Widely regarded as one of the best American authors of the 20th century, Fitzgerald has produced quite a few classic literary novels. However, these acknowledgements were mostly postmortem. During his lifetime, Fitzgerald only received limited success and often faced criticism over his works and lifestyle.
When Fitzgerald first published his novel, This Side of Paradise, the book received mostly positive feedback with critics falling over how well written the storyline was and how well Fitzgerald portrayed American adolescence. But even those who loved the novel were cognizant of its faults, with some critics noting the lack of a coherent plot.
Due to the success of Fitzgerald’s first book, critics had high expectations for his upcoming works. Eventually, when Fitzgerald published his most well known work to date, The Great Gatsby, critics during his time gave mixed reviews. While some considered the novel to be a work of art, others though it to be painfully forced. However, critics of today applaud Fitzgerald for writing a novel that so well combines the American vernacular with the nature of the American psych.
"There are clever things, keen and searching things, amusingly young and mistaken things, beautiful things and pretty things...and truly inspired and elevated things, and astonishing abundance of each in This Side of Paradise. "
- New York Evening Post (1920)
"Find me one chemical trace of magic, life, irony romance or mysticism in all of The Great Gatsby, and I will bind myself to read one Scott Fitzgerald book a week for the rest of my life.
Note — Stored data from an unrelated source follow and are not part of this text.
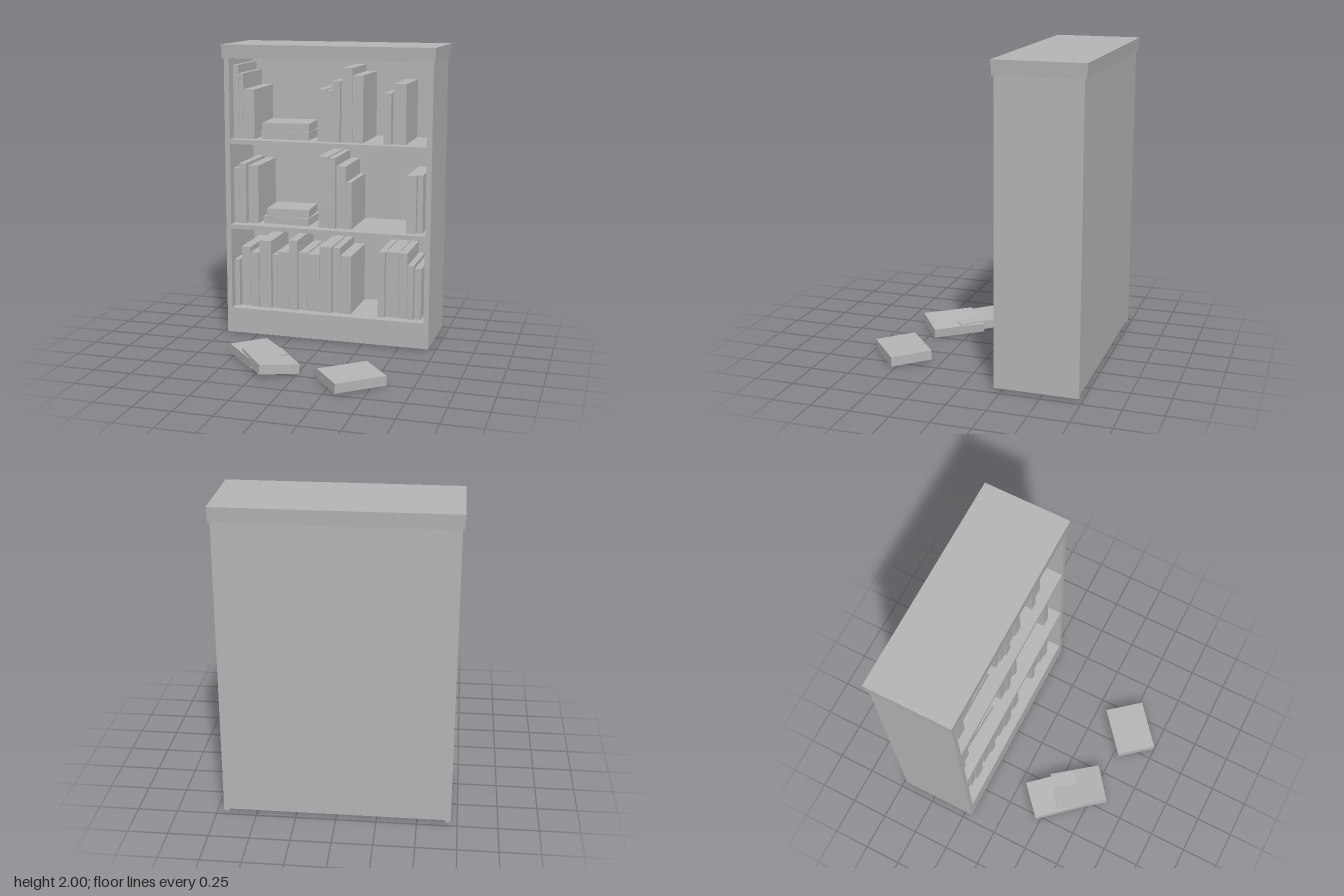
import * as THREE from 'three';

export function createModel() {
  const model = new THREE.Group();
  model.name = 'bookcase';
  const grey = new THREE.MeshStandardMaterial({ color: 0xb4b4b4 });
  grey.name = 'plain grey';

  const add = (name, geometry, parent = model) => {
    const mesh = new THREE.Mesh(geometry, grey);
    mesh.name = name;
    parent.add(mesh);
    return mesh;
  };
  // Box given by its extents
  const slab = (name, x0, x1, y0, y1, z0, z1, parent) => {
    const mesh = add(name, new THREE.BoxGeometry(x1 - x0, y1 - y0, z1 - z0), parent);
    mesh.position.set((x0 + x1) / 2, (y0 + y1) / 2, (z0 + z1) / 2);
    return mesh;
  };

  // Cabinet: sides, back, plinth board and shelves
  const back = -0.73, front = -0.2, wall = -0.665;
  slab('rightSide', -0.71, -0.675, 0.015, 1.915, back, front);
  slab('leftSide', 0.67, 0.705, 0.015, 1.915, back, front);
  slab('backPanel', -0.675, 0.67, 0.03, 1.915, back, wall);
  slab('plinthBoard', -0.675, 0.67, 0.015, 0.16, front - 0.035, front);
  const shelves = [[0.16, 0.19], [0.75, 0.78], [1.335, 1.365]];
  for (const [y0, y1] of shelves) slab('shelf', -0.675, 0.67, y0, y1, wall, front);

  // Cornice: narrows slightly towards the bottom
  const cornice = new THREE.BoxGeometry(1.445, 0.09, 0.565);
  const p = cornice.attributes.position;
  for (let i = 0; i < p.count; i++) {
    if (p.getY(i) < 0) {
      p.setX(i, p.getX(i) - Math.sign(p.getX(i)) * 0.005);
      p.setZ(i, p.getZ(i) - Math.sign(p.getZ(i)) * 0.006);
    }
  }
  cornice.computeVertexNormals();
  add('cornice', cornice).position.set(-0.0025, 1.955, -0.467);

  // Upright books per shelf: [left edge, right edge, top]
  const rows = [
    [[-0.675, -0.64, 0.52], [-0.63, -0.565, 0.61], [-0.56, -0.505, 0.575], [-0.495, -0.41, 0.665],
      [-0.405, -0.37, 0.565], [-0.365, -0.285, 0.59], [-0.28, -0.222, 0.68], [-0.218, -0.155, 0.595],
      [-0.15, -0.07, 0.59], [-0.065, 0.02, 0.65], [0.025, 0.075, 0.645], [0.08, 0.155, 0.595],
      [0.345, 0.39, 0.64], [0.395, 0.48, 0.64], [0.485, 0.54, 0.64], [0.545, 0.585, 0.56], [0.59, 0.635, 0.54]],
    [[-0.675, -0.64, 1.16], [-0.635, -0.585, 1.195], [-0.575, -0.505, 1.18], [-0.075, -0.005, 1.265],
      [0, 0.045, 1.26], [0.05, 0.115, 1.205], [0.12, 0.155, 1.1], [0.53, 0.595, 1.165], [0.6, 0.635, 1.17]],
    [[-0.675, -0.64, 1.86], [-0.635, -0.6, 1.805], [-0.595, -0.52, 1.7], [-0.085, -0.032, 1.71],
      [-0.028, 0.015, 1.705], [0.02, 0.075, 1.77], [0.08, 0.155, 1.855], [0.16, 0.23, 1.81],
      [0.37, 0.42, 1.7], [0.43, 0.515, 1.76]],
  ];
  rows.forEach((row, r) => {
    const group = new THREE.Group();
    group.name = 'bookRow';
    model.add(group);
    row.forEach(([x0, x1, top], i) => {
      const face = -0.26 - 0.01 * ((i * 2 + r) % 3);
      slab('uprightBook', x0, x1, shelves[r][1], top, wall + 0.01, face, group);
    });
  });

  // Loose book: centre, size and turn, with an optional sideways lean
  const loose = (name, [x, y, z], [w, h, d], yaw, lean = 0) => {
    const mesh = add(name, new THREE.BoxGeometry(w, h, d));
    mesh.position.set(x, y, z);
    mesh.rotation.set(lean, yaw, 0, 'YXZ');
  };

  // Stacks lying flat on the upper two shelves
  loose('lyingBook', [-0.317, 1.3925, -0.43], [0.335, 0.055, 0.27], 0);
  loose('lyingBook', [-0.32, 1.4475, -0.43], [0.325, 0.055, 0.26], 0.05);
  loose('lyingBook', [-0.307, 0.805, -0.43], [0.325, 0.05, 0.27], -0.04);
  loose('lyingBook', [-0.307, 0.8575, -0.43], [0.295, 0.055, 0.25], 0.05);

  // Books dropped on the floor
  loose('floorBook', [-0.32, 0.045, 0.2625], [0.35, 0.06, 0.262], -0.836);
  loose('floorBook', [-0.198, 0.048, 0.3925], [0.353, 0.06, 0.267], -0.916, -0.11);
  loose('floorBook', [0.37, 0.047, 0.53], [0.345, 0.063, 0.27], 0.7, 0.03);

  return model;
}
The boy is just puttering around."
- Ruth Hale of The Daily Brooklyn Eagle (1925)
While Fitzgerald himself expected his novel, Tender is the Night, to be considered a masterpiece, the novel was actually met with generally negative reviews from critics who thought that Fitzgerald did not live up to their expectations. Tender is the Night only sold 12,000 copies when first published, compared to This Side of Paradise which sold 50,000 copies. However, like the Great Gatsby, modern critics have praised the novel and referred to it as an exquisitely crafted piece of fiction.
"Tender is the Night [is] a confused exercise in self-pity."
- Margaret Marshall of The Nation (1941)
Fitzgerald’s unfinished novel, The Love of the Last Tycoon, was edited for publication by literary critic and writer, Edmund Wilson. This novel gained widespread attention and many critics believed that if Fitzgerald had gotten to finish the novel, it would’ve been Fitzgerald’s best work. Critics acclaim that this novel is one of the best portrayals of American life Hollywood. A revised edition of The Love of the Last Tycoon won the Choice Outstanding Academic Books Award of 1995.
"The [Love of the] Last Tycoon [is] an ambitious book, but, uncompleted though it is, one would be blind indeed not to see that it would have been Fitzgerald's best novel and a very fine one. Even in this truncated form it not only makes absorbing reading; it is the best piece of creative writing that we have about one phase of American life-Hollywood and the movies."
- J. Donald Adams of The New York Times (1941)
In addition to criticism towards Fitzgerald’s novels themselves, critics also expressed their opinions on Fitzgerald’s alcoholic behavior and were convinced that Fitzgerald’s alcoholism greatly affected his credibility as an author. Although Fitzgerald himself argued that alcohol actually helped him put his ideas down on paper, many critics believed that Fitzgerald wrote just to pay off his debts and did not put any meaning or value into his works.
"First you take a drink, then the drink takes a drink, then the drink takes you."
- F. Scott Fitzgerald.
During his lifetime, Fitzgerald saw his own popularity gradually decline and he did not win any honors or awards when he was alive. However, F.Scott Fitzgerald has gained massive popularity after his death; his works have been included in many literary canons for high school and college courses. Fitzgerald is 2009 inductee of the New Jersey Hall of Fame and is also a namesake of the Fitzgerald Theatre in Minnesota.